The subject of this sketch was born in the village of Hausach, Baden. He received a substantial education in the excellent schools of his native land, which he attended steadily from the age of six until he was fifteen years old. He then commenced to learn the trade of cabinet-maker, serving an apprenticeship of a year and a half. But the ambitious youth was not content with his future prospects in the Fatherland, so determining to emigrate to American, he set sail from Havre in the ship "Columbia" in February, 1848, he being the second person to leave his native village, or that vicinity, to venture across the ocean to this strange country. After a lengthy voyage of forty-five days he landed in New Orleans, and a week later made his way from that city to Cincinnati, and thence to Wheeling W. Va. He worked at his trade there fifteen months, and then returning to Cincinnati, spent a little more than a year there. We next hear of him in Keokuk, and a short time after he proceeded up the river to Galena, arriving here in May, 1850. He commenced life in this city as a journeyman in a cabinet-maker's shop, and continued thus engaged until 1866. He was industrious and prudent, and wisely saving his earnings, at that time had money enough to establish himself in his present business, which he has carried on ever since. In February, 1888 he formed a partnership with John S. Ross, his present partner. Our subject is considered one of the best undertakers in the city or county. He is thoroughly equipped for his business, having a good, practical knowledge of it in all its branches. He is a graduate of Prof. Clarke's School for Embalming, at Springfield, Ohio, and of the Illinois School for embalming, at Springfield, Ill., and he has also attended several lectures at the Chicago Medical College, and is thoroughly conversant with the subject. He is numbered among our self-made men, and through a life of sterling integrity, is justly entitled to the high respect that is accorded to him. He is a good citizen, and takes a hearty interest in his adopted city, doing all that in him lies to promote its welfare. He and his family are respected and influential members of the Episcopal Church.

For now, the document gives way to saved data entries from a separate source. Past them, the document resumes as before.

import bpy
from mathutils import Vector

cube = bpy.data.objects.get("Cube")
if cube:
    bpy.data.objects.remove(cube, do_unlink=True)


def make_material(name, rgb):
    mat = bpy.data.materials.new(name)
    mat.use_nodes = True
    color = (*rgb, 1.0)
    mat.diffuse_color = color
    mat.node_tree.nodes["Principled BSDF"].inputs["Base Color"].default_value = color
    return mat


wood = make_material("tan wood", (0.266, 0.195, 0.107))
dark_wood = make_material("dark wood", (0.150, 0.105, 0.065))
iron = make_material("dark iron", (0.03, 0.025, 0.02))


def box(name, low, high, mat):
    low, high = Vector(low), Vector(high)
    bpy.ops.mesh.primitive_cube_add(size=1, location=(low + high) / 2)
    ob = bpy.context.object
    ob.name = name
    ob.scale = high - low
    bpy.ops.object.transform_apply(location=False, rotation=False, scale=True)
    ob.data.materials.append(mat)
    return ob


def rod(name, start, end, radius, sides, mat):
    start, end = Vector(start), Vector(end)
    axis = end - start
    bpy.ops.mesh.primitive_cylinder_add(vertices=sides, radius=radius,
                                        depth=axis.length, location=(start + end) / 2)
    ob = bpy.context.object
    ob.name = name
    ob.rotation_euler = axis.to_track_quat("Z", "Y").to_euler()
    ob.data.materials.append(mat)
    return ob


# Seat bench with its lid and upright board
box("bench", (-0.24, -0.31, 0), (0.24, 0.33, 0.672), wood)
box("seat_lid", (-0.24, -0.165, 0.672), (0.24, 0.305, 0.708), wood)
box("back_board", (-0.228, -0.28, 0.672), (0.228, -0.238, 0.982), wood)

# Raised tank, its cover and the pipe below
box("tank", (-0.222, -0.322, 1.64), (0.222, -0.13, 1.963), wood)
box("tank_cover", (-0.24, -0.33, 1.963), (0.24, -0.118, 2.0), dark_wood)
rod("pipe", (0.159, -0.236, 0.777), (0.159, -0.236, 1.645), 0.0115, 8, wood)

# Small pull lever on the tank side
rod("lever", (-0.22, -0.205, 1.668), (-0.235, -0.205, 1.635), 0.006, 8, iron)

Our subject has received the encouragement and counsel of a most estimable wife, to whom he was united in marriage in 1855. Her maiden name was Mary Elizabeth Cawton, and she was a native of England, and a daughter of George and Elizabeth (Bailey) Cawton. Of this happy union two children have been born - Nellie Louise and Henry C. The latter is a student at the Chicago Medical College; Nellie married Henry P. Estey, a native of Vermont, and now a resident of Waterloo, Iowa.

Source: Portrait and Biographical Album of Jo Daviess Co., IL (1889)